▸ Problem statement
In the copy, keep every record exact and leave out all images.

**** Dataset

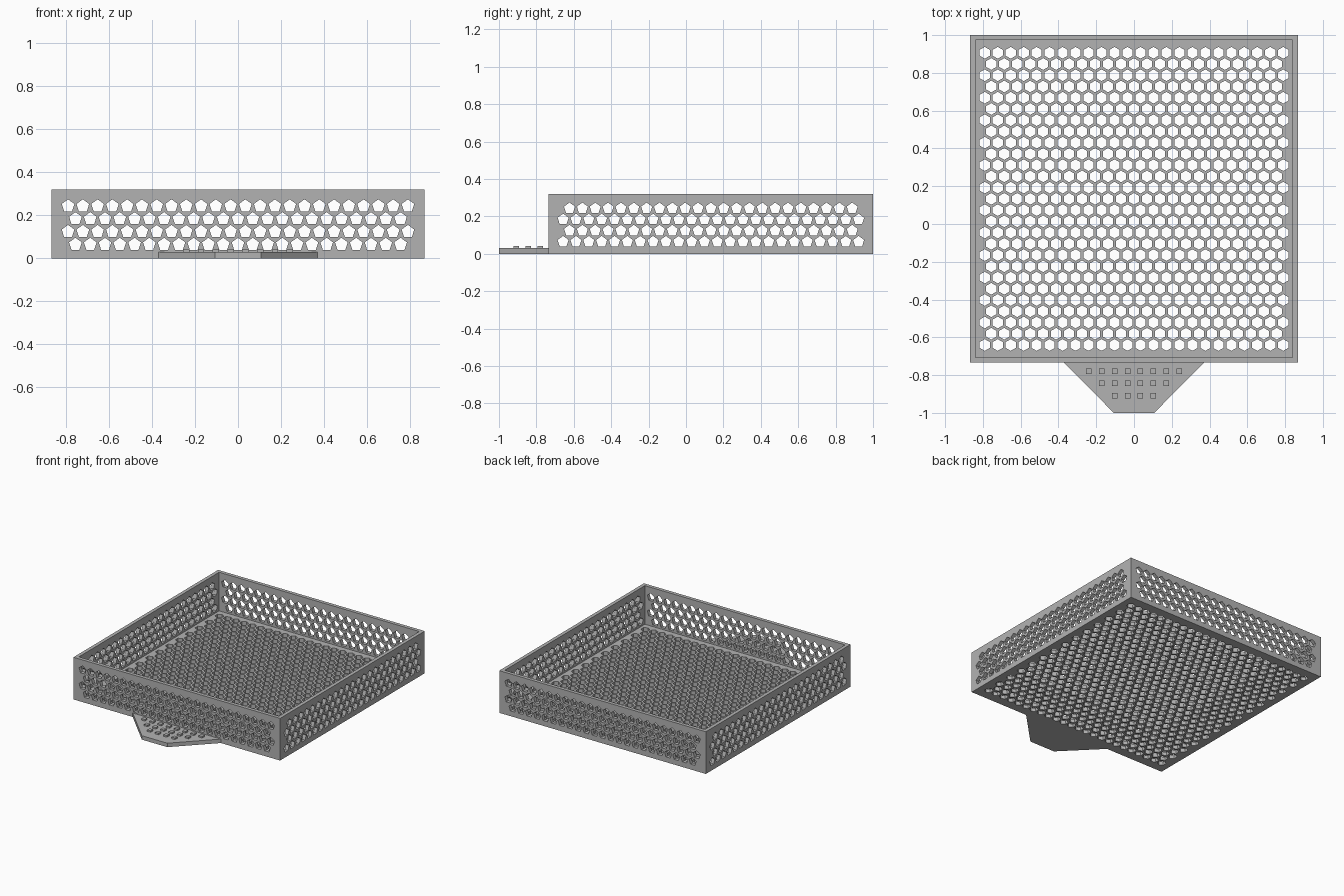
import bpy, bmesh, math
from mathutils import Matrix, Vector

cube = bpy.data.objects.get("Cube")
if cube:
    bpy.data.objects.remove(cube, do_unlink=True)

HALF, HEIGHT, WALL = 0.867, 0.32, 0.027
MID_Y = 0.133            # middle of the tray
PITCH = 0.0687           # hole spacing
ROW = PITCH * math.sqrt(3) / 2
HOLE_R = 0.031
GRIP_H = 0.03

grey = bpy.data.materials.new("Grey plastic")
grey.use_nodes = True
colour = (0.45, 0.45, 0.45, 1)
grey.diffuse_color = colour
grey.node_tree.nodes["Principled BSDF"].inputs["Base Color"].default_value = colour


def finish(bm, name):
    bmesh.ops.recalc_face_normals(bm, faces=bm.faces)
    mesh = bpy.data.meshes.new(name)
    bm.to_mesh(mesh)
    bm.free()
    mesh.materials.append(grey)
    obj = bpy.data.objects.new(name, mesh)
    bpy.context.collection.objects.link(obj)
    return obj


def add_prism(bm, outline, depth, matrix):
    """Extrude a flat outline along local z, centred on its plane."""
    base = [bm.verts.new(matrix @ Vector((x, y, -depth / 2))) for x, y in outline]
    top = [bm.verts.new(matrix @ Vector((x, y, depth / 2))) for x, y in outline]
    bm.faces.new(base[::-1])
    bm.faces.new(top)
    for i in range(len(outline)):
        j = (i + 1) % len(outline)
        bm.faces.new((base[i], base[j], top[j], top[i]))


def box(bm, size, centre):
    matrix = Matrix.Translation(centre) @ Matrix.Diagonal((*size, 1))
    bmesh.ops.create_cube(bm, size=1, matrix=matrix)


def hole_cutter(name, sides, rows, first_count, depth, frame):
    """Staggered rows of polygon prisms, point up, alternating in count."""
    bm = bmesh.new()
    for r in range(rows):
        count = first_count if r % 2 == 0 else 47 - first_count
        v = ((rows - 1) / 2 - r) * ROW
        for c in range(count):
            u = (c - (count - 1) / 2) * PITCH
            outline = [(u + HOLE_R * math.sin(-k * math.tau / sides),
                        v + HOLE_R * math.cos(k * math.tau / sides))
                       for k in range(sides)]
            add_prism(bm, outline, depth, frame)
    return finish(bm, name)


def cut(target, cutter):
    mod = target.modifiers.new("Cut", 'BOOLEAN')
    mod.operation = 'DIFFERENCE'
    mod.solver = 'MANIFOLD'
    mod.object = cutter
    bpy.context.view_layer.objects.active = target
    bpy.ops.object.modifier_apply(modifier=mod.name)
    bpy.data.objects.remove(cutter, do_unlink=True)


# Open tray
bm = bmesh.new()
box(bm, (2 * HALF, 2 * HALF, HEIGHT), (0, MID_Y, HEIGHT / 2))
tray = finish(bm, "tray")
bm = bmesh.new()
inner = 2 * (HALF - WALL)
box(bm, (inner, inner, HEIGHT), (0, MID_Y, HEIGHT / 2 + WALL))
cut(tray, finish(bm, "inside_cutter"))

# Hexagon holes in the floor, pentagon holes through opposite walls
upright = Matrix.Rotation(math.pi / 2, 4, 'X')
wall_frame = Matrix.Translation((0, MID_Y, 0.154)) @ upright
side_frame = (Matrix.Translation((0, MID_Y, 0.154))
              @ Matrix.Rotation(math.pi / 2, 4, 'Z') @ upright)
cut(tray, hole_cutter("floor_cutter", 6, 27, 24, 0.1,
                      Matrix.Translation((0, MID_Y, 0.01))))
cut(tray, hole_cutter("front_back_cutter", 5, 4, 24, 2, wall_frame))
cut(tray, hole_cutter("side_cutter", 5, 4, 23, 2, side_frame))

# Tapered grip at the front
bm = bmesh.new()
back = MID_Y - HALF
add_prism(bm, [(-0.37, back), (-0.107, -1), (0.107, -1), (0.37, back)],
          GRIP_H, Matrix.Translation((0, 0, GRIP_H / 2)))
finish(bm, "grip")

# Square grip studs, fewer towards the tip
bm = bmesh.new()
for r, count in enumerate((8, 6, 4)):
    for c in range(count):
        x = (c - (count - 1) / 2) * PITCH
        box(bm, (0.029, 0.029, 0.022), (x, -0.78 - r * 0.064, GRIP_H + 0.001))
finish(bm, "grip_studs")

********

▸ Response to this task
import bpy, bmesh, math
from mathutils import Matrix, Vector

cube = bpy.data.objects.get("Cube")
if cube:
    bpy.data.objects.remove(cube, do_unlink=True)

HALF, HEIGHT, WALL = 0.867, 0.32, 0.027
MID_Y = 0.133            # middle of the tray
PITCH = 0.0687           # hole spacing
ROW = PITCH * math.sqrt(3) / 2
HOLE_R = 0.031
GRIP_H = 0.03

grey = bpy.data.materials.new("Grey plastic")
grey.use_nodes = True
colour = (0.45, 0.45, 0.45, 1)
grey.diffuse_color = colour
grey.node_tree.nodes["Principled BSDF"].inputs["Base Color"].default_value = colour


def finish(bm, name):
    bmesh.ops.recalc_face_normals(bm, faces=bm.faces)
    mesh = bpy.data.meshes.new(name)
    bm.to_mesh(mesh)
    bm.free()
    mesh.materials.append(grey)
    obj = bpy.data.objects.new(name, mesh)
    bpy.context.collection.objects.link(obj)
    return obj


def add_prism(bm, outline, depth, matrix):
    """Extrude a flat outline along local z, centred on its plane."""
    base = [bm.verts.new(matrix @ Vector((x, y, -depth / 2))) for x, y in outline]
    top = [bm.verts.new(matrix @ Vector((x, y, depth / 2))) for x, y in outline]
    bm.faces.new(base[::-1])
    bm.faces.new(top)
    for i in range(len(outline)):
        j = (i + 1) % len(outline)
        bm.faces.new((base[i], base[j], top[j], top[i]))


def box(bm, size, centre):
    matrix = Matrix.Translation(centre) @ Matrix.Diagonal((*size, 1))
    bmesh.ops.create_cube(bm, size=1, matrix=matrix)


def hole_cutter(name, sides, rows, first_count, depth, frame):
    """Staggered rows of polygon prisms, point up, alternating in count."""
    bm = bmesh.new()
    for r in range(rows):
        count = first_count if r % 2 == 0 else 47 - first_count
        v = ((rows - 1) / 2 - r) * ROW
        for c in range(count):
            u = (c - (count - 1) / 2) * PITCH
            outline = [(u + HOLE_R * math.sin(-k * math.tau / sides),
                        v + HOLE_R * math.cos(k * math.tau / sides))
                       for k in range(sides)]
            add_prism(bm, outline, depth, frame)
    return finish(bm, name)


def cut(target, cutter):
    mod = target.modifiers.new("Cut", 'BOOLEAN')
    mod.operation = 'DIFFERENCE'
    mod.solver = 'MANIFOLD'
    mod.object = cutter
    bpy.context.view_layer.objects.active = target
    bpy.ops.object.modifier_apply(modifier=mod.name)
    bpy.data.objects.remove(cutter, do_unlink=True)


# Open tray
bm = bmesh.new()
box(bm, (2 * HALF, 2 * HALF, HEIGHT), (0, MID_Y, HEIGHT / 2))
tray = finish(bm, "tray")
bm = bmesh.new()
inner = 2 * (HALF - WALL)
box(bm, (inner, inner, HEIGHT), (0, MID_Y, HEIGHT / 2 + WALL))
cut(tray, finish(bm, "inside_cutter"))

# Hexagon holes in the floor, pentagon holes through opposite walls
upright = Matrix.Rotation(math.pi / 2, 4, 'X')
wall_frame = Matrix.Translation((0, MID_Y, 0.154)) @ upright
side_frame = (Matrix.Translation((0, MID_Y, 0.154))
              @ Matrix.Rotation(math.pi / 2, 4, 'Z') @ upright)
cut(tray, hole_cutter("floor_cutter", 6, 27, 24, 0.1,
                      Matrix.Translation((0, MID_Y, 0.01))))
cut(tray, hole_cutter("front_back_cutter", 5, 4, 24, 2, wall_frame))
cut(tray, hole_cutter("side_cutter", 5, 4, 23, 2, side_frame))

# Tapered grip at the front
bm = bmesh.new()
back = MID_Y - HALF
add_prism(bm, [(-0.37, back), (-0.107, -1), (0.107, -1), (0.37, back)],
          GRIP_H, Matrix.Translation((0, 0, GRIP_H / 2)))
finish(bm, "grip")

# Square grip studs, fewer towards the tip
bm = bmesh.new()
for r, count in enumerate((8, 6, 4)):
    for c in range(count):
        x = (c - (count - 1) / 2) * PITCH
        box(bm, (0.029, 0.029, 0.022), (x, -0.78 - r * 0.064, GRIP_H + 0.001))
finish(bm, "grip_studs")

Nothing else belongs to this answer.